I was recently invited to become a panellist for the session on ‘Natural Hazards Communications, Education, and Policy-Science-Public Interface’ at the 2021 Natural Hazards conference organised by the Earth Observatory of Singapore. The panel focused on
communications before, during and after disasters between researchers, the public, policy makers, and practitioners, including uncertainty, visualisation, education and scenarios. I shared our Philippine experience of conducting an interactive forum on disaster and climate change for women as part of Curiosity's consulting work for WeDpro, a women's rights and education NGO. As part of the panel, we needed to present with certain questions in mind:
What in your experience are the main pitfalls in communication? How do we avoid miscommunication?
How do you use social media effectively?
What are your top tips for communicating with government?

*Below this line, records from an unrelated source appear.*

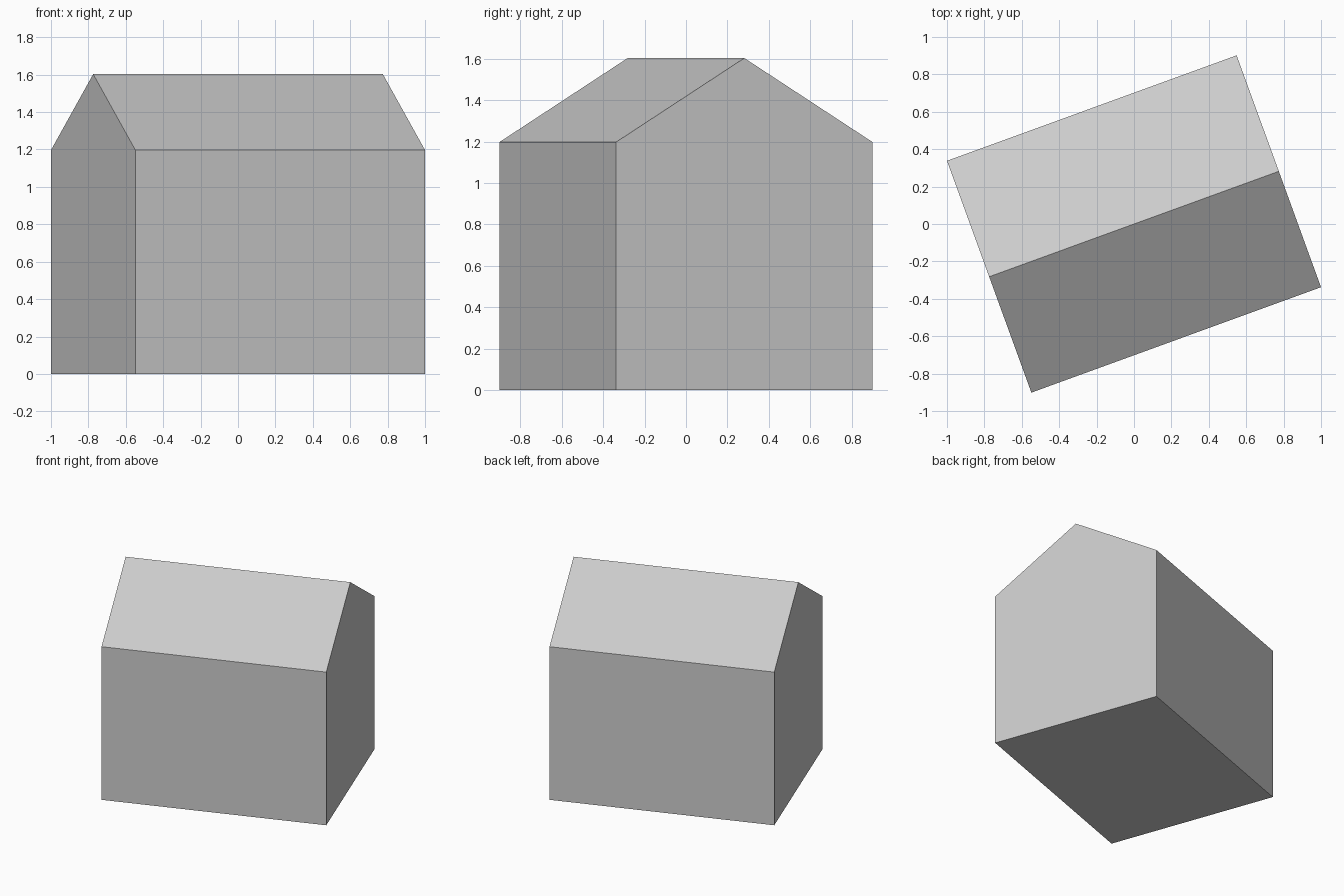
import bpy, bmesh, math
from mathutils import Matrix

if "Cube" in bpy.data.objects:
    bpy.data.objects.remove(bpy.data.objects["Cube"])

LENGTH, WIDTH = 1.648, 1.319
WALL, RIDGE = 1.197, 1.603
TURN = math.radians(20)

# House body: pentagonal gable profile, extruded along the ridge
w = WIDTH / 2
profile = [(-w, 0), (w, 0), (w, WALL), (0, RIDGE), (-w, WALL)]

bm = bmesh.new()
gable = bm.faces.new([bm.verts.new((-LENGTH / 2, y, z)) for y, z in profile])
ext = bmesh.ops.extrude_face_region(bm, geom=[gable], use_keep_orig=True)
moved = [g for g in ext["geom"] if isinstance(g, bmesh.types.BMVert)]
bmesh.ops.translate(bm, verts=moved, vec=(LENGTH, 0, 0))

# Turn the house on its plot
bmesh.ops.rotate(bm, verts=bm.verts, cent=(0, 0, 0), matrix=Matrix.Rotation(TURN, 3, 'Z'))
bmesh.ops.recalc_face_normals(bm, faces=bm.faces)

mesh = bpy.data.meshes.new("house")
bm.to_mesh(mesh)
bm.free()
bpy.context.collection.objects.link(bpy.data.objects.new("house", mesh))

I focused my discussion on the typhoon narratives gathered from those who decided NOT to evacuate during Typhoon Haiyan, including lack of knowledge about storm surges, believing that "the poor cannot possibly prepare for disasters", that "God decides who lives or dies during disaster" and that "women don't know anything about rebuilding after disaster". A more detailed explanation of the components of the disaster and climate change forum conceptualised based on this ethnographic understanding can be found here. A draft of the book chapter on non-evacuation decision-making (for the book Disaster Archipelago), which I first authored and co-wrote with cognitive scientists of the EU-funded Marie Curie COGNOVO pogramme can be downloaded here:
During my presentation, I underscored that communication for science and political literacy needs to consider beliefs about disaster based on gender, class, and religion. In my own multidisciplinary work in disaster an anthropologist, well-meaning colleagues from other disciplines will sometimes tell me that cultural considerations are "not the 'real issue'", "they are the 'softer' aspects of disaster management", or are"little things that matter"compared to, say, risk modelling.
I disagree. And I push back on this push back. Anthropologists understand "culture" as the "software" with which humans operate. The process of ascribing meaning to such concepts as "gender", "religion", and "class" informs a wide range of human activities, including, at the macro level, international policy, how governments are run, humanitarian priorities, and at the micro-level, decisions about where to live, whether or not to marry, or where to work. "Culture" is a BIG deal, and its influence on how people think about disaster and behave during catastrophe has long been studied by social scientists of various persuasions, not just anthropologists. I was thankful that the our panel at the Natural Hazards Conference recognised the importance of socio-cultural issues, with greater involvement form social scientists in the area of science literacy and disaster management policy identified as a major opportunity in our ideation session.